You’ll save time if you keep written records of what works, what doesn’t, and why. The more you write down about what you did and when you did it, the easier and more accurate planning will be next spring.

Records can be kept in a garden journal, a loose-leaf notebook, or a scrapbook in which you paste seed packets and articles torn from magazines. Computer programs and garden journals can also be purchased for this purpose.

Make a loose-leaf garden journal with the suggestions in Make a Garden Journal.

Use these records to make a calendar that will show approximately when particular maintenance tasks should be done. Make an effort to pare the calendar entries to a minimum number of truly important tasks—drop the make-work tasks that aren’t necessary. Then follow the calendar’s suggestions.

Make a Map of the Site

Even if your memory is extraordinarily good, you’ll save time by making a scale drawing of your site with the names of a the plants and the installation dates if you know them. Draw maps of vegetable and annual flower beds anew each year, at a large scale. During the growing season, annotate these maps (“never came up,”“flowered from July to frost,”“disease prone,” and so forth) for future reference.
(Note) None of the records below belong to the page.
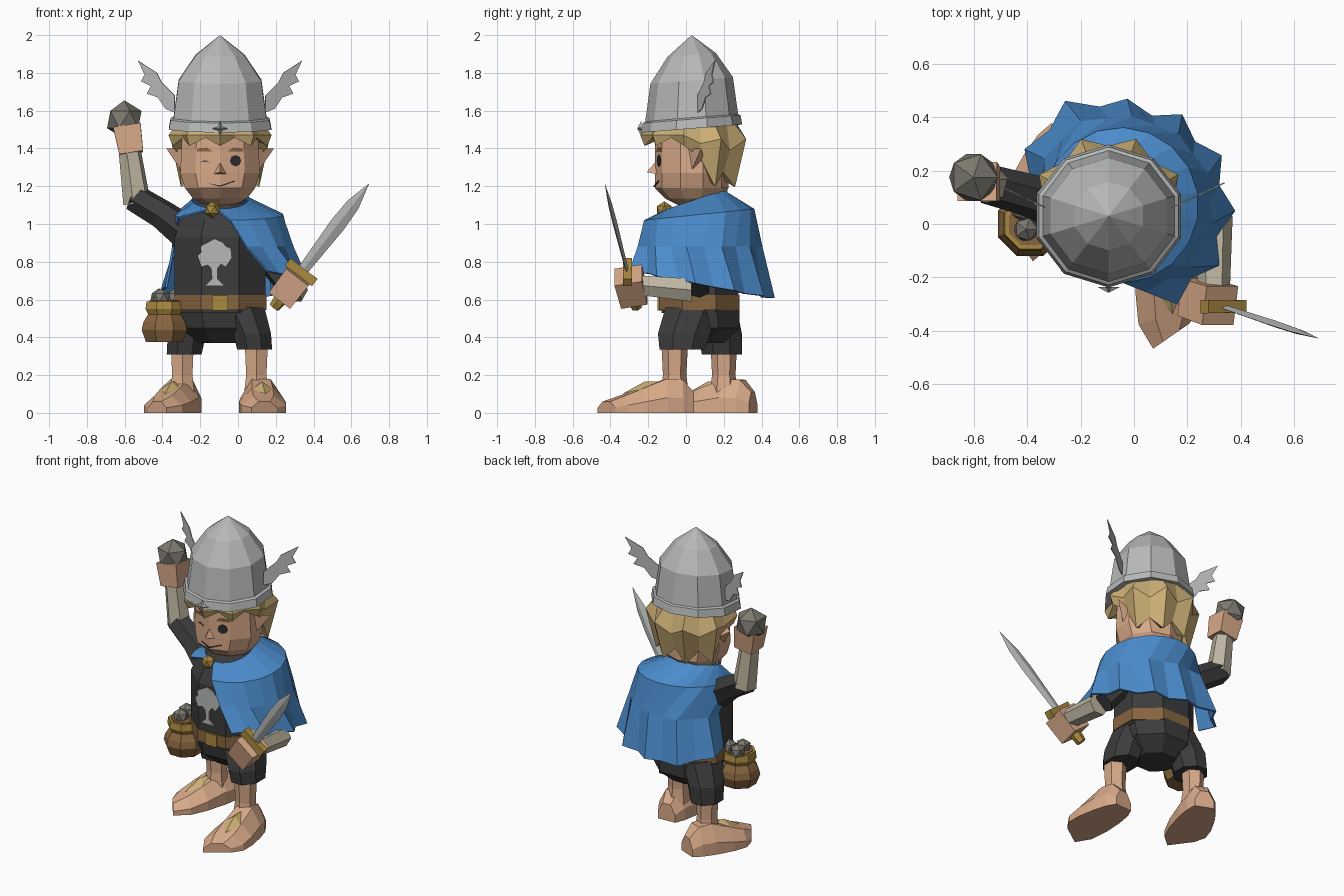
import bpy, bmesh
from math import sin, cos, pi, radians
from mathutils import Vector

default_cube = bpy.data.objects.get("Cube")
if default_cube:
    bpy.data.objects.remove(default_cube, do_unlink=True)


def material(name, *rgb):
    mat = bpy.data.materials.new(name)
    mat.use_nodes = True
    colour = (*rgb, 1)
    mat.diffuse_color = colour
    mat.node_tree.nodes["Principled BSDF"].inputs["Base Color"].default_value = colour
    return mat


skin = material("skin", .69, .40, .25)
blue = material("cape blue", .07, .26, .60)
black = material("charcoal cloth", .045, .045, .045)
brown = material("leather brown", .24, .13, .05)
gold = material("gold", .40, .25, .05)
blond = material("blond hair", .60, .43, .18)
metal = material("grey metal", .47, .48, .48)
stone = material("stone grey", .20, .19, .16)
linen = material("pale linen", .52, .47, .36)
dark = material("dark ink", .025, .027, .03)

CX = -.095  # middle line of the body


# ---- helpers ----
def build(name, verts, faces, mat):
    bm = bmesh.new()
    points = [bm.verts.new(v) for v in verts]
    for face in faces:
        bm.faces.new([points[i] for i in face])
    bmesh.ops.remove_doubles(bm, verts=bm.verts, dist=.0001)
    bmesh.ops.recalc_face_normals(bm, faces=bm.faces)
    mesh = bpy.data.meshes.new(name)
    bm.to_mesh(mesh)
    bm.free()
    mesh.materials.append(mat)
    obj = bpy.data.objects.new(name, mesh)
    bpy.context.collection.objects.link(obj)
    return obj


def grid(name, rows, mat, closed=True, caps=True):
    """Skin a list of equally long point rows."""
    n = len(rows[0])
    verts = [p for row in rows for p in row]
    faces = []
    for r in range(len(rows) - 1):
        for k in range(n if closed else n - 1):
            j = (k + 1) % n
            faces.append((r * n + k, r * n + j, r * n + n + j, r * n + n + k))
    if caps:
        faces.append(range(n))
        faces.append(range(len(verts) - n, len(verts)))
    return build(name, verts, faces, mat)


def loft(name, rows, sides, mat, turn=-90):
    """Horizontal rings given as x, y, z, x radius, y radius."""
    angles = [radians(turn) + 2 * pi * k / sides for k in range(sides)]
    return grid(name, [[(x + rx * cos(a), y + ry * sin(a), z) for a in angles]
                       for x, y, z, rx, ry in rows], mat)


def limb(name, stops, sides, mat, turn=45, flat=1):
    """Tube through (point, radius) stops."""
    pts = [Vector(p) for p, _ in stops]
    rows = []
    for i, (p, (_, r)) in enumerate(zip(pts, stops)):
        along = pts[min(i + 1, len(pts) - 1)] - pts[max(i - 1, 0)]
        u = along.cross(Vector((0, 1, 0))).normalized()
        v = u.cross(along).normalized() * flat
        angles = [radians(turn) + 2 * pi * k / sides for k in range(sides)]
        rows.append([p + (u * cos(a) + v * sin(a)) * r for a in angles])
    return grid(name, rows, mat)


def plate(name, outline, offset, mat):
    """Thin prism on a flat outline."""
    front = [Vector(p) for p in outline]
    return grid(name, [front, [p + Vector(offset) for p in front]], mat)


def rock(name, centre, radius, mat):
    bm = bmesh.new()
    bmesh.ops.create_icosphere(bm, subdivisions=1, radius=radius)
    verts = [v.co + Vector(centre) for v in bm.verts]
    faces = [[v.index for v in f.verts] for f in bm.faces]
    bm.free()
    return build(name, verts, faces, mat)


def face_plate(name, outline, mat):
    """Plate laid on the two front planes of the face."""
    plate(name, [(CX + x, -.171 + .31 * abs(x), z) for x, z in outline], (0, .008, 0), mat)


# ---- body and clothes ----
loft("tunic", [(CX, .07, z, rx, ry) for z, rx, ry in
     [(.53, .25, .215), (.63, .26, .225), (.93, .26, .225), (1.02, .22, .18), (1.12, .11, .1)]],
     8, black, 22.5)
loft("belt", [(CX, .07, z, .265, .23) for z in (.545, .625)], 8, brown, 22.5)
buckle = [(CX + x, -.152, .582 + z) for x, z in ((-.042, -.04), (.042, -.04), (.042, .04), (-.042, .04))]
plate("buckle", buckle, (0, .02, 0), gold)
loft("shorts_seat", [(CX, .08, .56, .25, .22), (CX, .09, .45, .23, .21), (CX, .09, .37, .12, .12)],
     8, black, 22.5)
loft("left_shorts_leg", [(.02, .04, .56, .13, .16), (.075, -.01, .42, .108, .15),
                         (.088, -.02, .335, .1, .13)], 8, black, 22.5)
loft("right_shorts_leg", [(-.2, .12, .56, .12, .16), (-.27, .18, .42, .11, .125),
                          (-.285, .19, .31, .1, .115)], 8, black, 22.5)
tree = [(-.035, .9), (0, .92), (.045, .9), (.06, .88), (.085, .87), (.09, .82), (.06, .775),
        (.035, .79), (.015, .765), (.015, .71), (.05, .675), (-.045, .675), (-.01, .71),
        (-.015, .765), (-.035, .785), (-.07, .775), (-.09, .83), (-.07, .85), (-.075, .88)]
plate("tree_emblem", [(x - .125, -.145, z) for x, z in tree], (0, .009, 0), metal)

# ---- legs and feet; the inner toe reaches furthest ----
for side, out, ankle, heel, yaw in (("left", 1, (.097, -.06), (.115, .04), 3),
                                    ("right", -1, (-.295, .2), (-.255, .355), -22)):
    x, y = ankle
    loft(side + "_leg", [(x, y, .1, .075, .075), (x, y, .2, .062, .062), (x, y, .36, .07, .07)],
         6, skin)
    sections = [(0, .06, .11), (.06, .09, .175), (.15, .11, .18), (.29, .125, .13),
                (.41, .12, .09), (.505, .07, .06)]
    shape = [(-1, 0), (-1, .45), (-.45, 1), (.45, 1), (1, .45), (1, 0)]
    foot = grid(side + "_foot", [[(u * w, d * d * .17 * (u * out + 1) - d, v * h) for u, v in shape]
                                 for d, w, h in sections], skin)
    tuft = build(side + "_foot_tuft",
                 [(0, -.18, .165), (.055, -.28, .125), (.01, -.38, .1), (-.055, -.28, .125),
                  (0, -.26, .165)],
                 [(0, 1, 4), (1, 2, 4), (2, 3, 4), (3, 0, 4)], blond)
    for part in (foot, tuft):
        part.location = (*heel, 0)
        part.rotation_euler.z = radians(yaw)

# ---- arms ----
limb("right_sleeve", [((-.24, .06, .93), .1), ((-.4, .11, 1.05), .08),
                      ((-.55, .15, 1.14), .075)], 6, black)
limb("right_forearm", [((-.535, .15, 1.11), .075), ((-.575, .15, 1.4), .06)], 6, linen)
limb("right_hand", [((-.565, .15, 1.375), .09), ((-.588, .16, 1.52), .104)], 4, skin)
rock("raised_stone", (-.602, .175, 1.553), .102, stone)
limb("left_sleeve", [((.05, .08, .95), .07), ((.16, .08, .8), .06), ((.285, .06, .65), .063)],
     6, black)
hexagon = [(cos(k * pi / 3), sin(k * pi / 3)) for k in range(6)]
grid("left_forearm", [[(.3 + r * u, y, z + r * v) for u, v in hexagon]
                      for y, z, r in ((.03, .65, .07), (-.24, .675, .06))], linen)

# ---- sword ----
guard = Vector((.335, -.31, .745))
aim = Vector((.36, -.12, .47)).normalized()
across = aim.cross(Vector((0, 1, 0))).normalized()
limb("left_hand", [(guard - aim * .18, .1), (guard - aim * .02, .105)], 4, skin)
limb("sword_guard", [(guard - across * .09, .035), (guard, .032), (guard + across * .09, .035)],
     4, gold)
limb("sword_grip", [(guard - aim * .24, .03), (guard - aim * .2, .035), (guard, .02)], 6, gold)
limb("sword_blade", [(guard, .028), (guard + aim * .32, .042), (guard + aim * .46, .036),
                     (guard + aim * .605, 0)], 4, metal, 0, .3)

# ---- cape, fuller behind the raised arm ----
columns = 16
cape_rows = []
# x, y, radius, height, height change to the back, start angle, end angle, ripple, fullness
for x, y, r, z, rise, start, end, ripple, full in (
        (CX, .05, .15, 1.13, .05, -97, 250, 0, 0),
        (-.05, .07, .292, 1.05, .03, -88, 205, 0, 0),
        (-.035, .07, .328, .88, 0, -76, 166, .008, .03),
        (-.03, .06, .385, .685, -.075, -62, 165, .025, .07)):
    row = []
    for k in range(columns):
        a = radians(start + (end - start) * k / (columns - 1))
        reach = r + ripple * (-1) ** k + full * max(0, -sin(2 * a) * sin(a))
        row.append((x + reach * cos(a), y + reach * sin(a), z + rise * sin(a)))
    cape_rows.append(row)
cape = grid("cape", cape_rows, blue, closed=False, caps=False)
cape.modifiers.new("thickness", "SOLIDIFY").thickness = .012
rock("cape_clasp", (-.135, -.115, 1.075), .045, gold)

# ---- head ----
loft("neck", [(CX, .06, 1.04, .09, .09), (CX, .05, 1.16, .09, .09)], 8, skin)
loft("head", [(CX, .04, 1.1, .08, .08), (CX, .035, 1.135, .15, .145), (CX, .03, 1.19, .195, .195),
              (CX, .03, 1.27, .222, .195), (CX, .03, 1.4, .215, .195), (CX, .03, 1.52, .21, .195)],
     10, skin)
build("nose", [(CX, -.155, 1.335), (CX - .04, -.145, 1.262), (CX + .04, -.145, 1.262),
               (CX, -.208, 1.275)], [(0, 1, 3), (0, 3, 2), (1, 2, 3)], skin)
face_plate("open_eye", [(.082 + .03 * cos(k * pi / 4), 1.335 + .03 * sin(k * pi / 4))
                        for k in range(8)], dark)
face_plate("winking_eye", [(-.11, 1.325), (-.08, 1.338), (-.05, 1.325), (-.08, 1.331)], dark)
face_plate("mouth_right", [(-.07, 1.217), (0, 1.197), (0, 1.204)], dark)
face_plate("mouth_left", [(0, 1.197), (.08, 1.225), (.075, 1.23), (0, 1.204)], dark)
for s, side in ((1, "left"), (-1, "right")):
    face_plate(side + "_eyebrow", [(s * .04, 1.385), (s * .125, 1.385), (s * .12, 1.4),
                                   (s * .07, 1.405)], brown)
    build(side + "_ear", [(CX + s * x, y, z) for x, y, z in
                          ((.2, .01, 1.4), (.19, .02, 1.26), (.18, .1, 1.33), (.285, .08, 1.4))],
          [(0, 1, 3), (1, 2, 3), (2, 0, 3)], skin)

# ---- hair in big clumps, short over the face and long behind ----
hair_rows = [[], [], [], []]
clumps = 18
for k in range(clumps):
    a = -pi / 2 + 2 * pi * k / clumps
    back = max(0, min(1, sin(a) * 1.7 + .25))
    jag = (-1) ** k
    low = 1.435 - .2 * back - (.022 + .018 * back) * jag
    middle = 1.47 - .05 * back + .03 * jag * back
    levels = ((.235, 1.53), (.255 + .025 * back + .022 * jag, middle),
              (.24 - .015 * back + .014 * jag, low), (.185, low + .03))
    for row, (r, z) in zip(hair_rows, levels):
        row.append((CX + r * cos(a), .035 + r * sin(a), z))
grid("hair", hair_rows, blond)

# ---- winged helmet, a little lower at the front ----
helmet_band = loft("helmet_band", [(CX, .03, z, r, r * .94) for z, r in
                   ((1.505, .285), (1.555, .275), (1.565, .255))], 10, metal)
helmet_dome = loft("helmet_dome", [(CX, .03, z, r, r * .95) for z, r in
                   ((1.54, .262), (1.76, .23), (1.895, .135), (2, 0))], 10, metal)
for part in (helmet_band, helmet_dome):
    for v in part.data.vertices:
        if v.co.z < 1.99:
            v.co.z += .08 * (v.co.y - .03)
feathers = [(0, 1.59), (0, 1.68), (.07, 1.75), (.095, 1.8), (.195, 1.865), (.16, 1.79), (.178, 1.755),
            (.127, 1.73), (.148, 1.69), (.09, 1.67), (.05, 1.61)]
for s, side in ((1, "left"), (-1, "right")):
    plate(side + "_helmet_wing", [(CX + s * (.24 + u), .06 + .47 * u, z) for u, z in feathers],
          (-s * .002, .005, 0), metal)
star = [(CX, -.258, 1.505)]
for k in range(8):
    r = .014 if k % 2 else .043
    star.append((CX + r * cos(k * pi / 4), -.236, 1.505 + r * sin(k * pi / 4)))
build("helmet_star", star, [(0, k + 1, (k + 1) % 8 + 1) for k in range(8)] + [range(1, 9)], metal)

# ---- bag of stones ----
bag_x = -.39
loft("bag", [(bag_x, 0, z, r, r) for z, r in
             ((.375, .105), (.44, .13), (.48, .12), (.53, .088), (.595, .085))], 8, brown, 22.5)
loft("bag_rim", [(bag_x, 0, z, r, r) for z, r in ((.52, .092), (.55, .108), (.59, .102))],
     8, gold, 22.5)
for name, x, y in (("front", -.015, -.02), ("left", .055, .03), ("back", -.03, .06)):
    rock(name + "_bag_stone", (bag_x + x, y, .61), .05, stone)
With this information at hand, you won’t repeatedly plant species and cultivars poorly suited to your site, and you will quickly determine which are the low-care plants.

Label the Plants

Most gardeners don’t even consider labeling their plants, but labels, at least for perennials, are great time-savers. They’ll save you countless trips to double-check the site map (which is better off left indoors, where it won’t be damaged) before you start pruning or spraying for pests. Furthermore, sturdy metal labels, some on stakes, are available at low cost. It takes only a few minutes to install them, and they’ll add a professional touch to your landscape.

Remove the plastic name tags usually attached to woody plants purchased from nurseries. These tags can chafe bark and will eventually girdle limbs. It isn’t a good idea to attach, even loosely, any kind of labels directly to plants.